(TASK DESCRIPTION)
Return, word for word, only the lines of the data below that lie between the line with "# plate with" and the line with "bmesh.ops.triangle_fill(bm, edges=edges, use_beauty=True)", those two lines included.

______

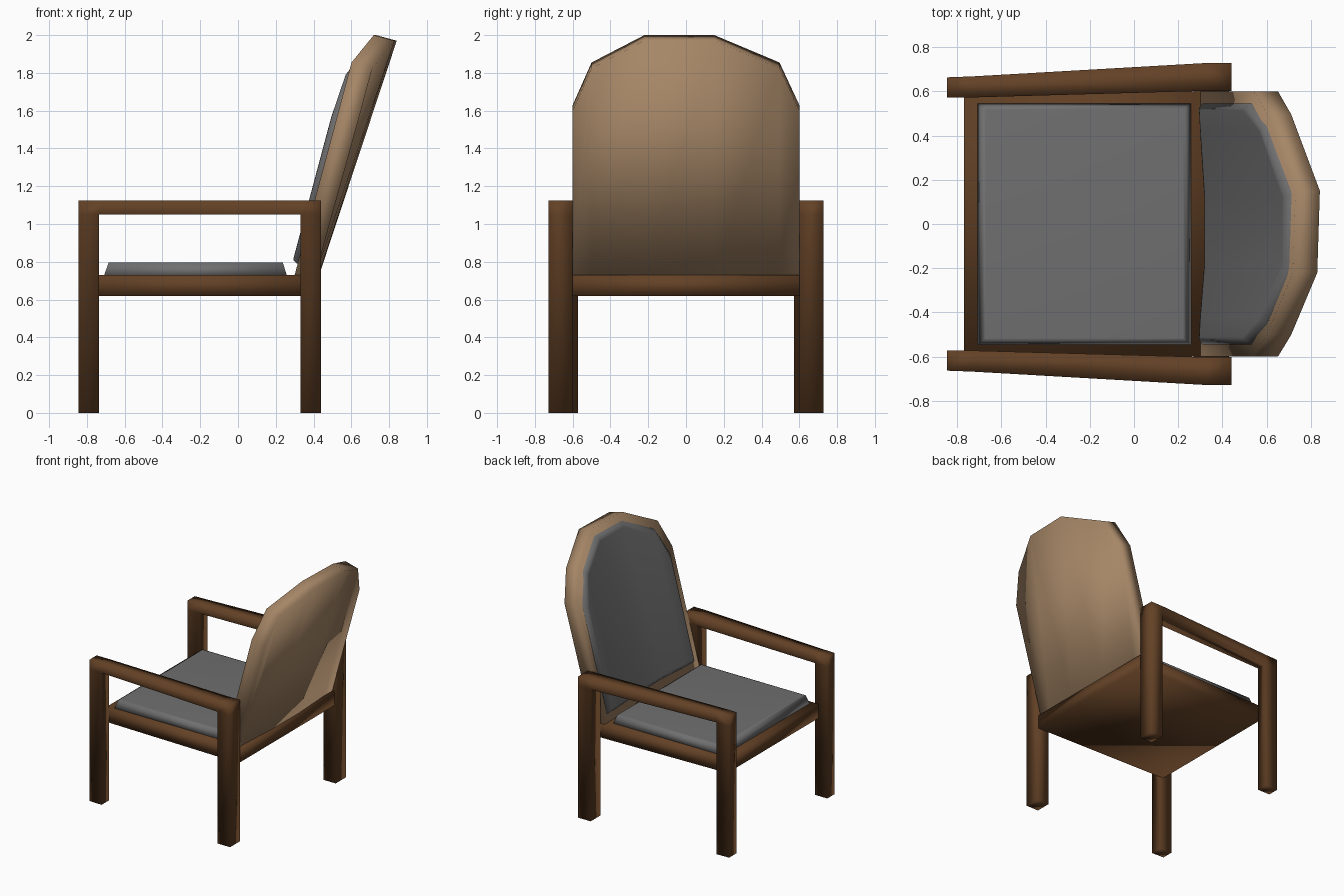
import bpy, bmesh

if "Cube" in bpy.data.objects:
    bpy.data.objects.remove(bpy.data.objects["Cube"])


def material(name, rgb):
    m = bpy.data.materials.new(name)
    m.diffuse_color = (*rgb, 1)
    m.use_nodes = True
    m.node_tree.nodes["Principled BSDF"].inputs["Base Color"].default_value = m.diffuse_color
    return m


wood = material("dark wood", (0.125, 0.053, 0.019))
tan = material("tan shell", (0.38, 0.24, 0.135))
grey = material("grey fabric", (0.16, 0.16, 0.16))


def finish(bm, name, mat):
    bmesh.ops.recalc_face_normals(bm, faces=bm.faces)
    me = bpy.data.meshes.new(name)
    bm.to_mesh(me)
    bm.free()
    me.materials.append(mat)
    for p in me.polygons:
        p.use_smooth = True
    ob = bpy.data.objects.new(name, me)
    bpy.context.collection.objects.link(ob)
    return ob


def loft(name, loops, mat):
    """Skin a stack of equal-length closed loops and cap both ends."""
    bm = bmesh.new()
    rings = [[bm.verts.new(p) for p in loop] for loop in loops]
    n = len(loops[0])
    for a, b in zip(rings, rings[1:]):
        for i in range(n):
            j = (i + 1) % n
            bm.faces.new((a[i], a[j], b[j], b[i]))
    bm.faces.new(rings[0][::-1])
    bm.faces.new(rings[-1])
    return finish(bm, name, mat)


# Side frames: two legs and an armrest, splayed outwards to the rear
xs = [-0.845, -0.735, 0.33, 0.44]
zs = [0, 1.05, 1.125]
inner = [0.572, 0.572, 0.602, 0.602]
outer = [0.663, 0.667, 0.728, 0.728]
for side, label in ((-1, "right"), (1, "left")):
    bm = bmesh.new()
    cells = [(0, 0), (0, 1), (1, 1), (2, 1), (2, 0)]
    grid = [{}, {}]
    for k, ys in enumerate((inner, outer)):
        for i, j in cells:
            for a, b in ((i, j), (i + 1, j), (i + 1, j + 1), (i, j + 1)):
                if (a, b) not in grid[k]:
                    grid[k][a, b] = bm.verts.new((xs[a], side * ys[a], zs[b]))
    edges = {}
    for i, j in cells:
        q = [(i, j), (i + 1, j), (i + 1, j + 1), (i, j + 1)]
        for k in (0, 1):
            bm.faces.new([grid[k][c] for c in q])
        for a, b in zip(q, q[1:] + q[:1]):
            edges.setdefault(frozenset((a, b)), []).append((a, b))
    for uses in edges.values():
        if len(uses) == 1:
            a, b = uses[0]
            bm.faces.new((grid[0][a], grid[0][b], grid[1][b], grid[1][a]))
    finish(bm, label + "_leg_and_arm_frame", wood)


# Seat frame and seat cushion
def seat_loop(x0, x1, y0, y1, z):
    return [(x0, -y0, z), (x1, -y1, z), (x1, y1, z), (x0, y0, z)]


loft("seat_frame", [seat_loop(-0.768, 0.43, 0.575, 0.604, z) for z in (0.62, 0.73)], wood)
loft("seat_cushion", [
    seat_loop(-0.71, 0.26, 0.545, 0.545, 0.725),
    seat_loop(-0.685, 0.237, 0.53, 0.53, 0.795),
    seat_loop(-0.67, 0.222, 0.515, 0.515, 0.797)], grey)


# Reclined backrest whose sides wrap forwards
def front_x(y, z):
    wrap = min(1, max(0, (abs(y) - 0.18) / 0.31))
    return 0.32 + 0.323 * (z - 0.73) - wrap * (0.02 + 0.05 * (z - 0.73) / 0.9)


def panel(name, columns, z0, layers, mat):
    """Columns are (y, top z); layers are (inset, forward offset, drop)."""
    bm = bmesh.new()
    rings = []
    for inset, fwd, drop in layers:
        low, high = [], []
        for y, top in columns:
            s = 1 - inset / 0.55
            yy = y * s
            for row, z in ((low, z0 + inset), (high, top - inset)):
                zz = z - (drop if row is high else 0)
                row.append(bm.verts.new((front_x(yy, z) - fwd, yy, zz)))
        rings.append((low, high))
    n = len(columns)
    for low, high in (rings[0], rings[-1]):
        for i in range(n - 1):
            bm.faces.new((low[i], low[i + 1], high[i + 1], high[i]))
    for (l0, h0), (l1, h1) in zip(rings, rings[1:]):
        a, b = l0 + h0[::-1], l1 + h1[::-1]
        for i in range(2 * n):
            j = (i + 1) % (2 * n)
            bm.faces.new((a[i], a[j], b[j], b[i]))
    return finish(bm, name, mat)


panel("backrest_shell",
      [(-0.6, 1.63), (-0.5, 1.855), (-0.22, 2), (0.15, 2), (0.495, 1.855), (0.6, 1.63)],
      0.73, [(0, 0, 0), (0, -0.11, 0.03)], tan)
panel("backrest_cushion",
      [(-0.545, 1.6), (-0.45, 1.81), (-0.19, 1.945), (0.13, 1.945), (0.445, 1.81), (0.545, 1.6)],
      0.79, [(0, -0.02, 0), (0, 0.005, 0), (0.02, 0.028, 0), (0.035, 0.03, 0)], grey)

______

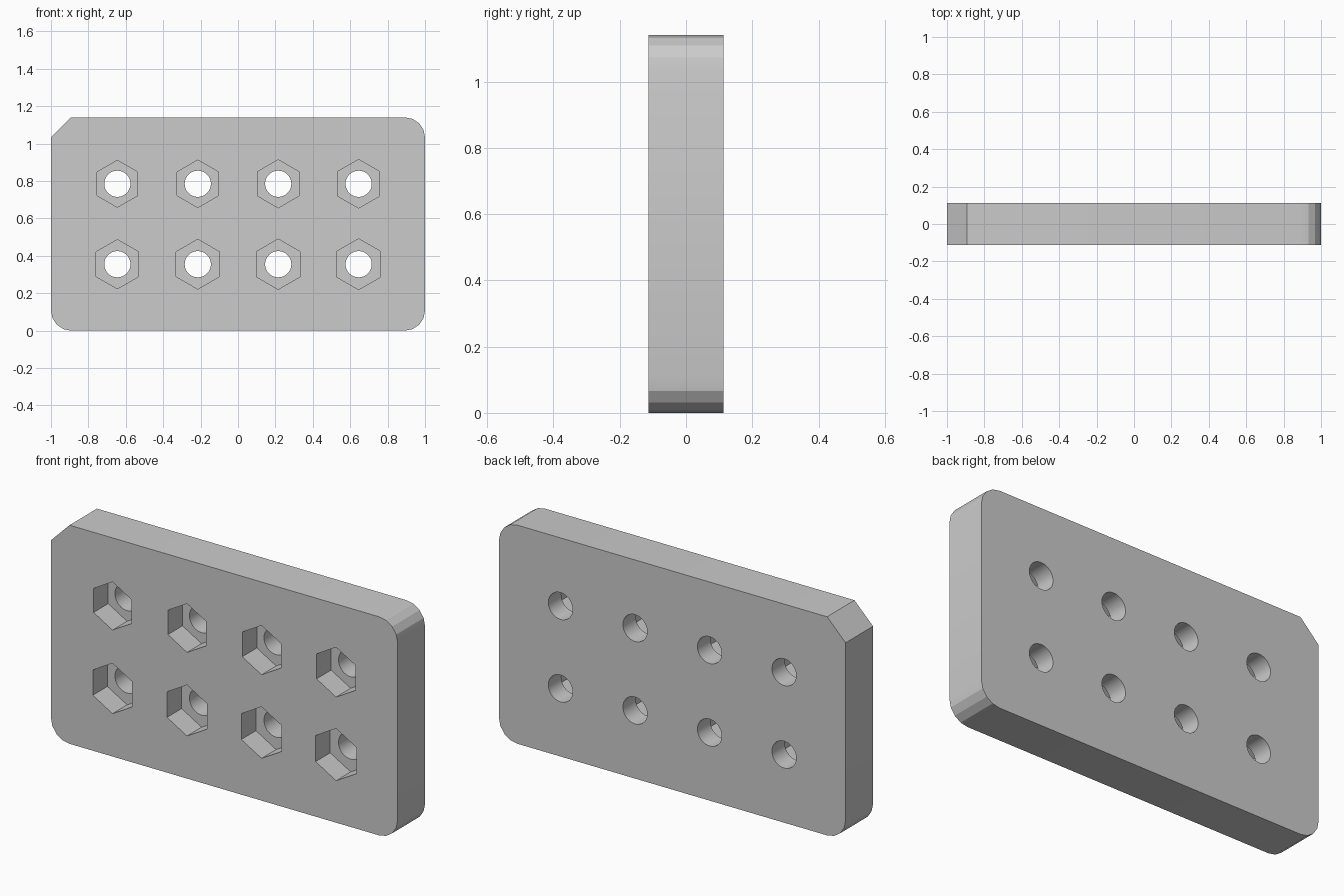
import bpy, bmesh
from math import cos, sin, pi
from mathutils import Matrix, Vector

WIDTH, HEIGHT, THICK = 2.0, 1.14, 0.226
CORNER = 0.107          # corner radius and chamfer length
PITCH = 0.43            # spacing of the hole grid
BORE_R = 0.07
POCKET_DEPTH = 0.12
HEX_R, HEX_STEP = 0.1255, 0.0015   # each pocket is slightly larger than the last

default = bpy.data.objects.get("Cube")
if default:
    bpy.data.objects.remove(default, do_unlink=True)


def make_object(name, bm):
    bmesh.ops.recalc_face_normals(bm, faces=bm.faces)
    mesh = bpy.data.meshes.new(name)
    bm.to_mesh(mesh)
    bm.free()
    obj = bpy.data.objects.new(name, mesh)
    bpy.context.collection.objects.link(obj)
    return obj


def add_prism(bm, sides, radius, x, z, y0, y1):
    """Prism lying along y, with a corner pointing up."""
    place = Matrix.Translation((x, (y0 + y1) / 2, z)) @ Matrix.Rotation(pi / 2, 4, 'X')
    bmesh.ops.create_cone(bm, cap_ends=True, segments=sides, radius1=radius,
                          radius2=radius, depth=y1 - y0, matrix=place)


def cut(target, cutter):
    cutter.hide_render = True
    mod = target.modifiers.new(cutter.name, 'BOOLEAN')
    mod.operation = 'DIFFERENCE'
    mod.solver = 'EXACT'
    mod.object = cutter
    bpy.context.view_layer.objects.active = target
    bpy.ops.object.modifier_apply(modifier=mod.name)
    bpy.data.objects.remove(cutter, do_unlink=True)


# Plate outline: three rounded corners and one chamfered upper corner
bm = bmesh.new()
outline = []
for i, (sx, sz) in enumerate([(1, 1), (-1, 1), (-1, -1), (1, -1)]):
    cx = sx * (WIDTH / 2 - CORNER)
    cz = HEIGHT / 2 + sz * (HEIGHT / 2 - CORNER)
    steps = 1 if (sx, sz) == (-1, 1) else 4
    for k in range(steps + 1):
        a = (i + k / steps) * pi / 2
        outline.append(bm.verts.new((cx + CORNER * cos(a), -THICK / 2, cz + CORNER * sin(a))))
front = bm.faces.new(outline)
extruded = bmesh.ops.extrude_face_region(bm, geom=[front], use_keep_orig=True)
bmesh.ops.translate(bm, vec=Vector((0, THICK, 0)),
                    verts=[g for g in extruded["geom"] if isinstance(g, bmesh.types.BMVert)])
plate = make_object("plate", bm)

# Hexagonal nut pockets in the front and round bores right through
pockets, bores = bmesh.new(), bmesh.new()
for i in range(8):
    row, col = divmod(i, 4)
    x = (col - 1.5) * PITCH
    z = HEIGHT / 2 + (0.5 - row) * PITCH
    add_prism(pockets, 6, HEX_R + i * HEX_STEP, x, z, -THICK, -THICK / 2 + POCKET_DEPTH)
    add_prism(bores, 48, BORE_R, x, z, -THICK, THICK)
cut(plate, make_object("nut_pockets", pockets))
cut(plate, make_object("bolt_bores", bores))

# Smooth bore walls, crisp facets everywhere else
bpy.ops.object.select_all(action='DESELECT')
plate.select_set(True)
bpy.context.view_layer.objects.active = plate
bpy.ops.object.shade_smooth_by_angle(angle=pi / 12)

______

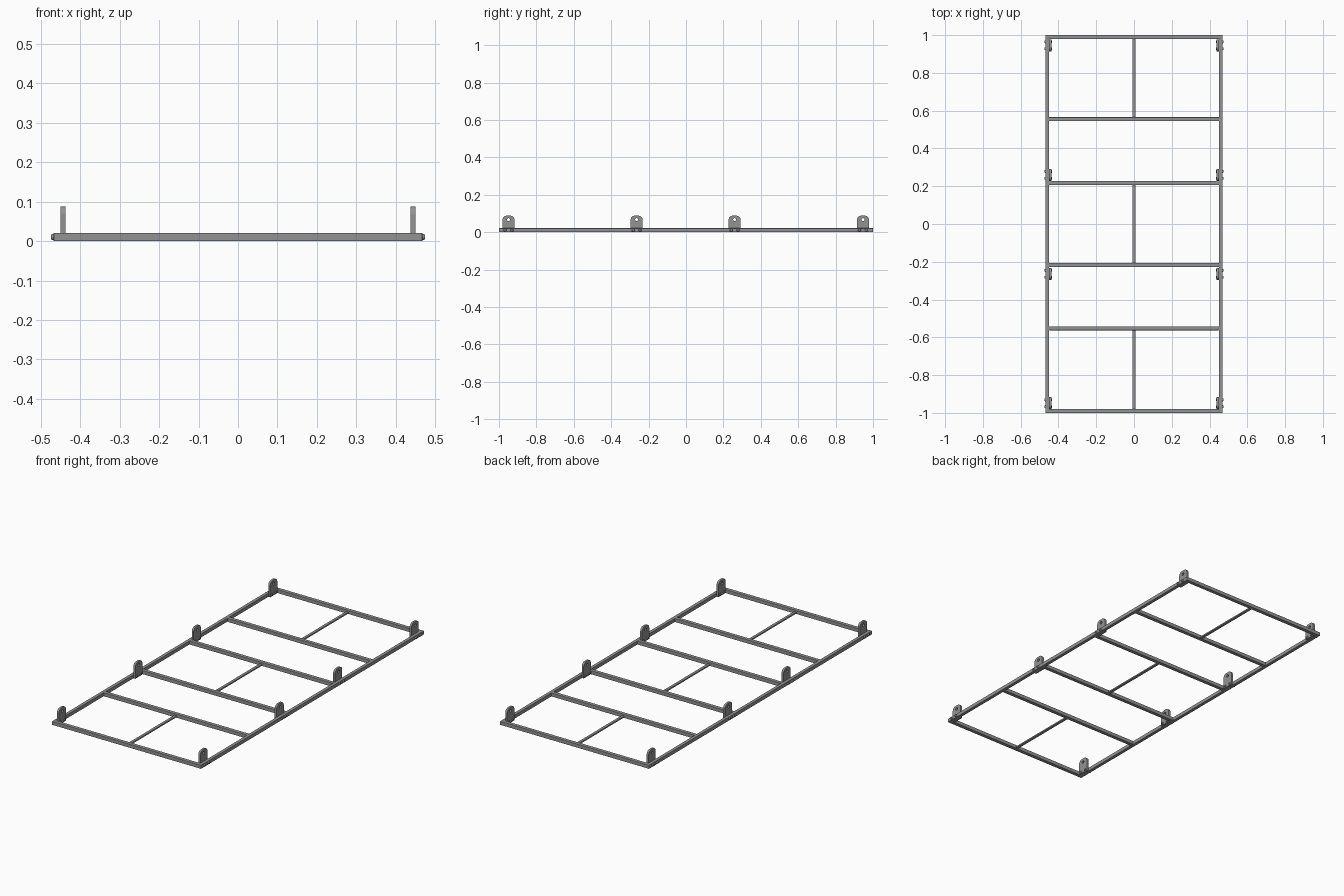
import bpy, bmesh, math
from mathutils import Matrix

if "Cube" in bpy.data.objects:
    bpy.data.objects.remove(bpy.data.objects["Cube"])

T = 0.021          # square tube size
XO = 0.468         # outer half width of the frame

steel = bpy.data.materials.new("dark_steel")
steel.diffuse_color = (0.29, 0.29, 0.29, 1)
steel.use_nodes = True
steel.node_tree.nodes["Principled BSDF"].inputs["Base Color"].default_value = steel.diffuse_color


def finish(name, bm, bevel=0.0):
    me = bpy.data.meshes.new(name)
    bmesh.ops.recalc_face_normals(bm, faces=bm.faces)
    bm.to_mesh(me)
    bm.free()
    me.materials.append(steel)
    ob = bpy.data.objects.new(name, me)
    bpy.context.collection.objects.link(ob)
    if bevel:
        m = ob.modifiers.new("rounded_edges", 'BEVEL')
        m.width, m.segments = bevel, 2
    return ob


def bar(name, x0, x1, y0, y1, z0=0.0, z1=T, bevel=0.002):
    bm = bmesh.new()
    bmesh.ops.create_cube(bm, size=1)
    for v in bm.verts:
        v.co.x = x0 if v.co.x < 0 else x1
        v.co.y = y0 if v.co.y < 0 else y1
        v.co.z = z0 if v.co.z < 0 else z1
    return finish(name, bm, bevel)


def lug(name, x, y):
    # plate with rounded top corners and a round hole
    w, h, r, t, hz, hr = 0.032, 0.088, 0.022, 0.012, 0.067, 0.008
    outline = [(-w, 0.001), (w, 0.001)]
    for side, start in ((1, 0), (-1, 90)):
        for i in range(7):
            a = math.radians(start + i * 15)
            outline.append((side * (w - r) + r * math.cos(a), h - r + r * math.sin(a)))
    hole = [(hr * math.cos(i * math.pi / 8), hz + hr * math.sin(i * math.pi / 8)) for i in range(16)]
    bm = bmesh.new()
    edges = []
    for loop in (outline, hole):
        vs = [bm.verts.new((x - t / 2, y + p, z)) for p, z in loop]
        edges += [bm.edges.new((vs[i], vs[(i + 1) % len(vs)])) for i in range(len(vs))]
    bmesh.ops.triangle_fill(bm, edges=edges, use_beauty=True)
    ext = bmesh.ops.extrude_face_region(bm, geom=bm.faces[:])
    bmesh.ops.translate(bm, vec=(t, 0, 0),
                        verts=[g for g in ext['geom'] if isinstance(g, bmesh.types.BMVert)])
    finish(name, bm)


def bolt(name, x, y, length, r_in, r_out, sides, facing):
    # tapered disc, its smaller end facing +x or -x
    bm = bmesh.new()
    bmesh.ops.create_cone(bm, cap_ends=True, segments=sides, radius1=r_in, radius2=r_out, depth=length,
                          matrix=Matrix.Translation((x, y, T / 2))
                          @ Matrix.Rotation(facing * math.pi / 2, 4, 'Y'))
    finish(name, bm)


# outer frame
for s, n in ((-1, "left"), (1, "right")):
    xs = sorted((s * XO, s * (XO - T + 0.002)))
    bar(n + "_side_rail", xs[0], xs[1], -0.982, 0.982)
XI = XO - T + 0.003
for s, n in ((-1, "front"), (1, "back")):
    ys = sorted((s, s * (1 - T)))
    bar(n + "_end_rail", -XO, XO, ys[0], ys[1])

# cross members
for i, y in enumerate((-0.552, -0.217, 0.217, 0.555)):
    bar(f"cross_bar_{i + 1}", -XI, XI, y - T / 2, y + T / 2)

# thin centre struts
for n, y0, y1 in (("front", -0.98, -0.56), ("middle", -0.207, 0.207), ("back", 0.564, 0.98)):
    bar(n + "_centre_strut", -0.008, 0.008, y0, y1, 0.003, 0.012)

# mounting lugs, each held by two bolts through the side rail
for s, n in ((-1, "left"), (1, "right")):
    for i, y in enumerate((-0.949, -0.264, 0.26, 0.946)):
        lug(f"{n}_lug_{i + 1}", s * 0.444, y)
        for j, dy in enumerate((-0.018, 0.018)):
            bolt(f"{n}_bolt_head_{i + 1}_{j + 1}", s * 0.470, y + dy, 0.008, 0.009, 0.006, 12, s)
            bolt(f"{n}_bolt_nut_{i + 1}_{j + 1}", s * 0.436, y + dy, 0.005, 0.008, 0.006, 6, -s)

______

(THE COMPLETED TASK)
    # plate with rounded top corners and a round hole
    w, h, r, t, hz, hr = 0.032, 0.088, 0.022, 0.012, 0.067, 0.008
    outline = [(-w, 0.001), (w, 0.001)]
    for side, start in ((1, 0), (-1, 90)):
        for i in range(7):
            a = math.radians(start + i * 15)
            outline.append((side * (w - r) + r * math.cos(a), h - r + r * math.sin(a)))
    hole = [(hr * math.cos(i * math.pi / 8), hz + hr * math.sin(i * math.pi / 8)) for i in range(16)]
    bm = bmesh.new()
    edges = []
    for loop in (outline, hole):
        vs = [bm.verts.new((x - t / 2, y + p, z)) for p, z in loop]
        edges += [bm.edges.new((vs[i], vs[(i + 1) % len(vs)])) for i in range(len(vs))]
    bmesh.ops.triangle_fill(bm, edges=edges, use_beauty=True)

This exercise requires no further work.